Berliner Tageblatt - Charles 'The Serpent' Sobhraj: serial killer and conman

RBGPF 0% 56.9 $
SCS 1.34% 13.48 $
BTI 1.17% 32.61 $
RIO 0.64% 68.52 $
NGG -1.13% 62.15 $
VOD -0.55% 9.14 $
GSK 0.66% 39.16 $
RELX 1.49% 46.39 $
CMSC 0.04% 24.43 $
RYCEF -0.69% 5.83 $
CMSD 0.16% 24.67 $
BCE 0.62% 32.47 $
BCC 1.42% 125.12 $
AZN 1.64% 79.24 $
BP 0.4% 35.19 $
JRI 0.32% 12.46 $
Charles 'The Serpent' Sobhraj: serial killer and conman
Charles 'The Serpent' Sobhraj: serial killer and conman / Photo: © AFP/File

Charles 'The Serpent' Sobhraj: serial killer and conman

Notorious French serial killer Charles Sobhraj, the titular "Serpent" of the hit Netflix drama series, was responsible for a string of murders throughout Asia.

Text size:

The charismatic conman, 78, was for nearly two decades serving a life sentence for killing two tourists in Kathmandu in the 1970s, before Nepal's top court ordered his release on Wednesday.

After a troubled childhood and several prison terms in France for petty crimes, he began travelling the world in the early 1970s, befriending and robbing young backpackers as he made his way along the drug-fuelled Hippie Trail from Europe to Southeast Asia.

He eventually arrived in Thailand, where he was implicated in his first murder, that of a young American woman whose body was found on a beach in Pattaya in 1975.

"He was cultured, courteous," said Nadine Gires, who befriended Sobhraj when he moved into her Bangkok apartment building that year.

But she soon began to fear her fast-talking neighbour, who masqueraded as a gemstone trader to lure cash-strapped travellers before drugging, robbing and killing them.

"Many people were getting sick in his home," she told AFP last year. "He was not only a swindler, a seducer, a robber of tourists, but an evil murderer."

Sobhraj -- a French citizen of Vietnamese and Indian parentage, who spoke several languages -- was linked to more than 20 killings in total.

His victims were strangled, beaten or burned, and he often used the passports of his male victims to travel to his next destination.

Sobhraj's sobriquet, "The Serpent", came from his ability to assume other identities in order to evade justice.

His exploits were dramatised in a TV series by the same name, a BBC and Netflix joint production that was watched by millions around the world.

- 'Criminal hero' -

The law caught up with Sobhraj in 1976 in India, where was sentenced to 12 years in prison.
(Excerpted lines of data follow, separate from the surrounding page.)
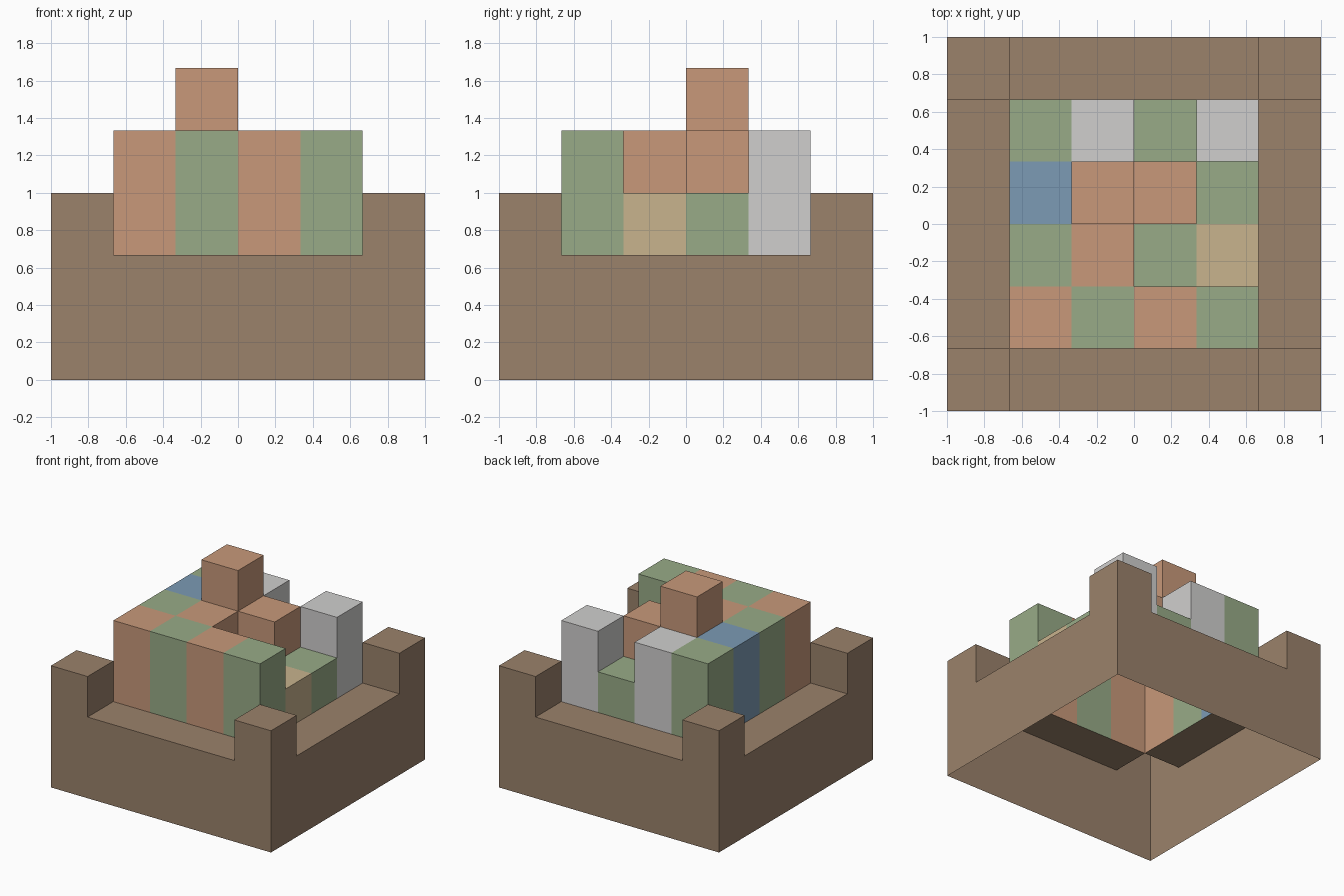
import bpy, bmesh, math

if "Cube" in bpy.data.objects:
    bpy.data.objects.remove(bpy.data.objects["Cube"])

U = 1 / 3          # block size
N = 6              # blocks along each side


def srgb(r, g, b):
    lin = [((c / 255 + 0.055) / 1.055) ** 2.4 for c in (r, g, b)]
    return (*lin, 1.0)


COLOURS = {
    "B": ("wall brown", srgb(155, 130, 107)),
    "O": ("clay orange", srgb(200, 153, 122)),
    "G": ("leaf green", srgb(152, 171, 135)),
    "W": ("light grey", srgb(208, 207, 206)),
    "T": ("sand tan", srgb(200, 179, 141)),
    "L": ("water blue", srgb(124, 155, 181)),
}
materials = {}
for key, (name, colour) in COLOURS.items():
    materials[key] = bpy.data.materials.new(name)
    materials[key].diffuse_color = colour

# Plan of the blocks, back row first: colour and height in blocks
COLOUR_PLAN = ["BBBBBB", "BGWGWB", "BLOOGB", "BGOGTB", "BOGOGB", "BBBBBB"]
HEIGHT_PLAN = ["322223", "244342", "245432", "244332", "244442", "322223"]


def height(i, j):
    if 0 <= i < N and 0 <= j < N:
        return int(HEIGHT_PLAN[N - 1 - j][i])
    return 0


def build_shell(name, keys):
    """Hollow stack of blocks: only tops and exposed sides, open underneath."""
    bm = bmesh.new()
    order = list(keys)

    def quad(points, mat):
        verts = [bm.verts.new((x * U - 1, y * U - 1, z * U)) for x, y, z in points]
        bm.faces.new(verts).material_index = mat

    for i in range(N):
        for j in range(N):
            key = COLOUR_PLAN[N - 1 - j][i]
            if key not in keys:
                continue
            mat, h = order.index(key), height(i, j)
            corners = [(i, j), (i + 1, j), (i + 1, j + 1), (i, j + 1)]
            quad([(x, y, h) for x, y in corners], mat)
            for k, (di, dj) in enumerate([(0, -1), (1, 0), (0, 1), (-1, 0)]):
                low = height(i + di, j + dj)
                (ax, ay), (bx, by) = corners[k], corners[(k + 1) % 4]
                if low < h:
                    quad([(ax, ay, low), (bx, by, low), (bx, by, h), (ax, ay, h)], mat)

    # Join neighbouring faces of one colour into large flat faces
    bmesh.ops.remove_doubles(bm, verts=bm.verts, dist=1e-4)
    bmesh.ops.dissolve_limit(bm, angle_limit=math.radians(1), verts=bm.verts,
                             edges=bm.edges, delimit={'MATERIAL'})
    mesh = bpy.data.meshes.new(name)
    bm.to_mesh(mesh)
    bm.free()
    for key in order:
        mesh.materials.append(materials[key])
    bpy.context.collection.objects.link(bpy.data.objects.new(name, mesh))


# Surrounding wall with raised corner posts
build_shell("base_wall_with_corner_posts", "B")
# Coloured block stack with the tower
build_shell("block_stack", "OGWTL")

for m in bpy.data.materials:
    if m.users and not m.is_grease_pencil:
        m.use_nodes = True
        m.node_tree.nodes["Principled BSDF"].inputs["Base Color"].default_value = m.diffuse_color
From his jail cell, Sobhraj sold his story to a publishing house and was interviewed by Australian journalist Julie Clarke, recounting the murders in chilling detail and holding nothing back.
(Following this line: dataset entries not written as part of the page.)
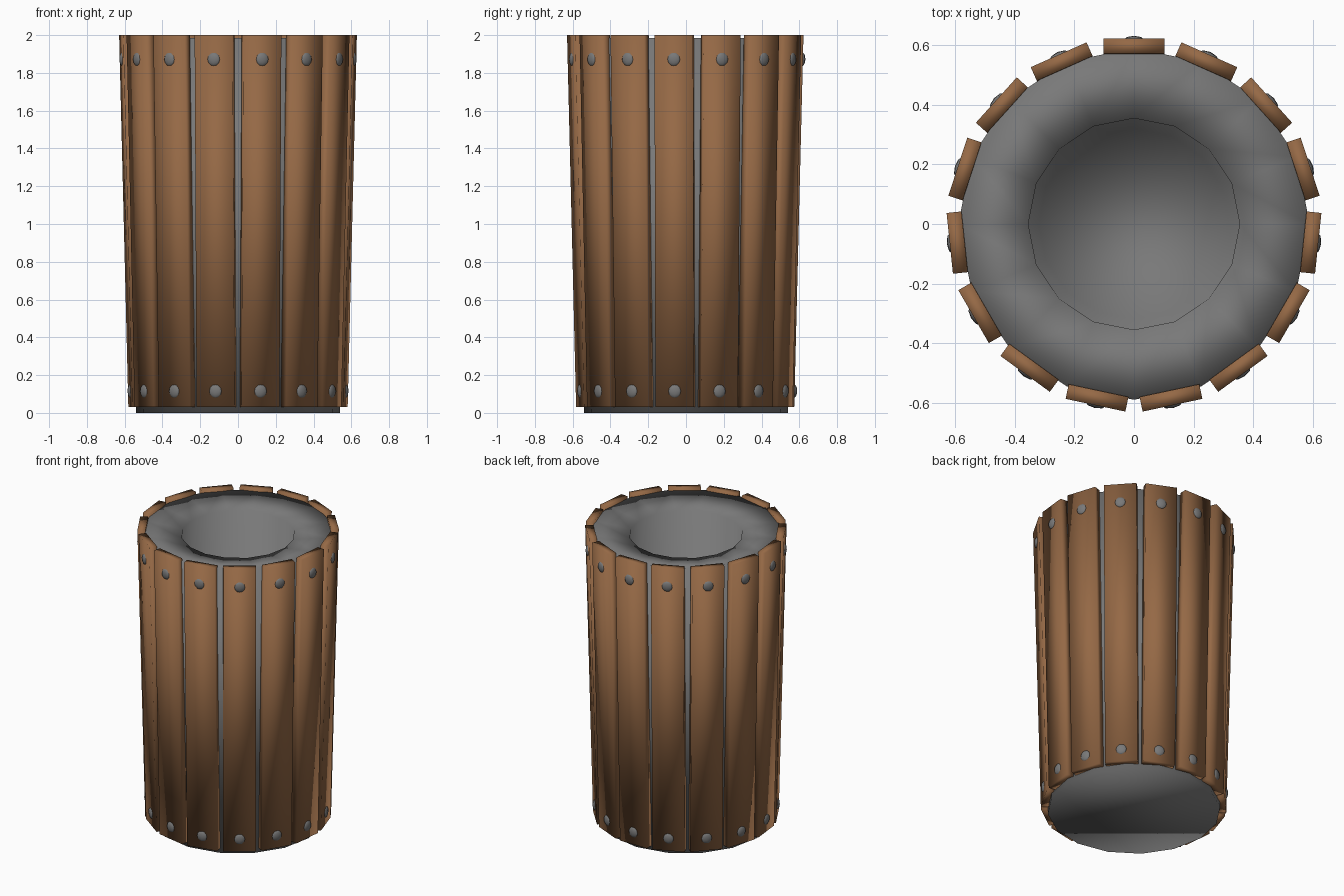
import bpy, bmesh, math
from mathutils import Matrix, Vector

cube = bpy.data.objects.get("Cube")
if cube:
    bpy.data.objects.remove(cube)


def material(name, color):
    mat = bpy.data.materials.new(name)
    mat.use_nodes = True
    mat.diffuse_color = (*color, 1)
    mat.node_tree.nodes["Principled BSDF"].inputs["Base Color"].default_value = (*color, 1)
    return mat


wood = material("brown wood", (0.30, 0.14, 0.06))
metal = material("grey metal", (0.19, 0.19, 0.19))


def add_object(name, bm, mat, matrix=Matrix()):
    bmesh.ops.recalc_face_normals(bm, faces=bm.faces)
    for face in bm.faces:
        face.smooth = True
    mesh = bpy.data.meshes.new(name)
    bm.to_mesh(mesh)
    bm.free()
    mesh.materials.append(mat)
    obj = bpy.data.objects.new(name, mesh)
    obj.matrix_world = matrix
    bpy.context.collection.objects.link(obj)
    return obj


# Tapered bin liner: floor, outer wall, sloping rim, opening and deep inner wall
SIDES = 16
profile = [(0.54, 0), (0.59, 1.985), (0.355, 1.95), (0.32, 0.1)]
bm = bmesh.new()
rings = []
for radius, z in profile:
    rings.append([bm.verts.new((radius * math.cos(math.tau * i / SIDES),
                                radius * math.sin(math.tau * i / SIDES), z))
                  for i in range(SIDES)])
for low, high in zip(rings, rings[1:]):
    for i in range(SIDES):
        j = (i + 1) % SIDES
        bm.faces.new((low[i], low[j], high[j], high[i]))
bm.faces.new(rings[0])
bm.faces.new(rings[-1])
add_object("bin_liner", bm, metal)

# Leaning slats around the liner, each with a rivet near both ends
SLATS = 15
BOTTOM, TOP = 0.03, 2.0
R_BOTTOM, R_TOP = 0.573, 0.622
WIDTH, THICK = 0.205, 0.05
lean = math.atan2(R_TOP - R_BOTTOM, TOP - BOTTOM)


def outer_radius(z):
    return R_BOTTOM + (R_TOP - R_BOTTOM) * (z - BOTTOM) / (TOP - BOTTOM)


for n in range(SLATS):
    turn = Matrix.Rotation(math.pi / 2 + math.tau * n / SLATS, 4, 'Z')
    bm = bmesh.new()
    bmesh.ops.create_cube(bm, size=1)
    for v in bm.verts:
        z = TOP if v.co.z > 0 else BOTTOM
        v.co = Vector((outer_radius(z) + (v.co.x - 0.5) * THICK, v.co.y * WIDTH, z))
    add_object(f"slat_{n + 1}", bm, wood, turn)

    for label, z in (("bottom", 0.115), ("top", 1.872)):
        bm = bmesh.new()
        bmesh.ops.create_uvsphere(bm, u_segments=8, v_segments=6, radius=0.036)
        place = Matrix.Translation((outer_radius(z) - 0.003, 0, z))
        tilt = Matrix.Rotation(lean, 4, 'Y')
        flatten = Matrix.Diagonal((0.45, 1, 1, 1))
        add_object(f"{label}_rivet_{n + 1}", bm, metal, turn @ place @ tilt @ flatten)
"He despised backpackers, he saw them as poor young drug addicts," Clarke told AFP in 2021.

"He considered himself a criminal hero."

Sobhraj ultimately spent 21 years in jail with a brief 22-day break in 1986, when he managed to slip out of his cell after feeding the guards cakes, cookies and grapes laced with sleeping pills.

He was caught in a restaurant in the Indian coastal state of Goa, where he had reportedly been riding around on a pink motorbike in outlandish disguises.

Later, he would claim the escape was a well-crafted plan to have his sentence extended to avoid extradition to Thailand, where he was wanted for multiple murders and could have faced the death penalty.

The two countries' extradition treaty expired in 1995 and he was released two years later.

- 'Sir Charles' behind bars -

By then in his fifties, Sobhraj retired to Paris, where he led a mostly quiet life -- though if journalists came knocking, he would charge thousands of dollars for an interview about his notorious years in Asia.

He resurfaced in 2003 in Nepal, where he was spotted in Kathmandu's tourist district and arrested a few days later in an all-night casino.

A court there handed him a life sentence the following year for killing US tourist Connie Jo Bronzich in 1975. Her body was found with multiple stab wounds and having been severely burned.

It took Nepal's glacial legal system another decade to also sentence Sobhraj for the murder of her Canadian travelling companion, Laurent Carriere, whose passport he had used to escape Nepal after killing the pair.

In prison, Sobhraj reportedly lived in relative comfort, provided with a foam pillow, mineral water and meals from a Kathmandu restaurant.

He had also managed to extract similar perks from jail officials in India, earning him the nickname "Sir Charles" among other inmates.

In 2008, Sobhraj married Nihita Biswas -- 44 years his junior and the daughter of his Nepalese lawyer -- in a secret prison ceremony.

On the back of the notoriety brought by the wedding, Biswas starred in India's hugely popular version of the television show "Big Brother" in 2011.

Sobhraj has at least one daughter from a previous relationship who lives in France.